Please return every line below that contains the string "bmesh".
───── DATA SUPPLIED ─────
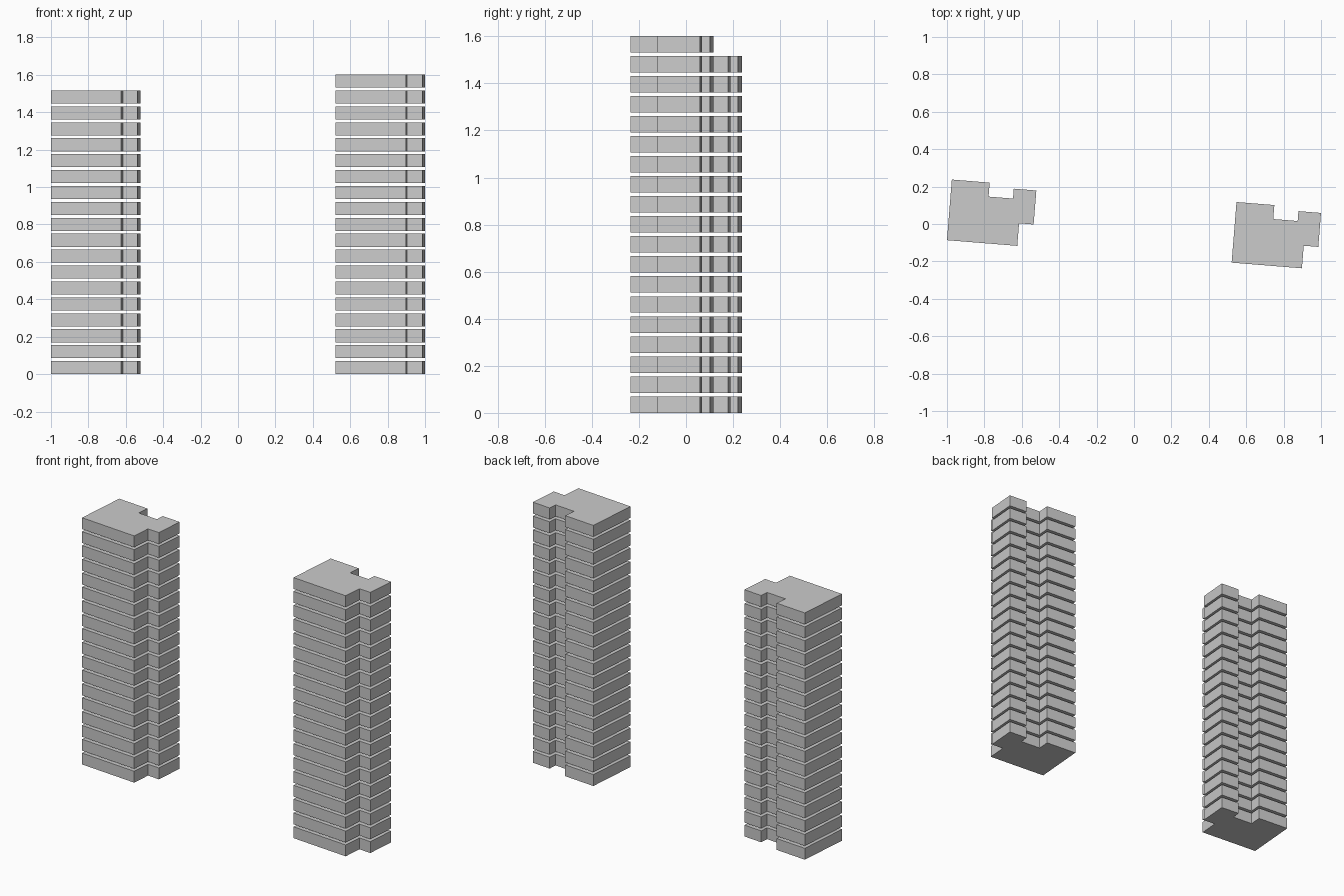
import bpy, bmesh, math

if "Cube" in bpy.data.objects:
    bpy.data.objects.remove(bpy.data.objects["Cube"])

FLOOR_H, PITCH = 0.07, 0.0851

# Floor plan measured from the front left corner: notch at the back, step at the front right
PLAN = [(0, 0), (0.377, 0), (0.377, 0.121), (0.455, 0.121), (0.455, 0.303),
        (0.334, 0.303), (0.334, 0.25), (0.203, 0.25), (0.203, 0.325), (0, 0.325)]


def tower(name, corner, floors):
    # One floor slab, extruded from the plan
    bm = bmesh.new()
    face = bm.faces.new([bm.verts.new((x, y, 0)) for x, y in PLAN])
    ext = bmesh.ops.extrude_face_region(bm, geom=[face])
    top = [g for g in ext["geom"] if isinstance(g, bmesh.types.BMVert)]
    bmesh.ops.translate(bm, verts=top, vec=(0, 0, FLOOR_H))
    bmesh.ops.recalc_face_normals(bm, faces=bm.faces)
    mesh = bpy.data.meshes.new(name)
    bm.to_mesh(mesh)
    bm.free()
    obj = bpy.data.objects.new(name, mesh)
    bpy.context.collection.objects.link(obj)
    obj.location = (*corner, 0)
    obj.rotation_euler.z = math.radians(-4.6)

    # Stack of separate floors with open gaps
    arr = obj.modifiers.new("floors", 'ARRAY')
    arr.count = floors
    arr.use_relative_offset = False
    arr.use_constant_offset = True
    arr.constant_offset_displace = (0, 0, PITCH)
    return obj


tower("left_tower_floors", (-1.0, -0.0865), 18)
tower("right_tower_floors", (0.522, -0.2065), 19)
─────
* _RESPONSE FOR THIS EXERCISE_
import bpy, bmesh, math
    bm = bmesh.new()
    ext = bmesh.ops.extrude_face_region(bm, geom=[face])
    top = [g for g in ext["geom"] if isinstance(g, bmesh.types.BMVert)]
    bmesh.ops.translate(bm, verts=top, vec=(0, 0, FLOOR_H))
    bmesh.ops.recalc_face_normals(bm, faces=bm.faces)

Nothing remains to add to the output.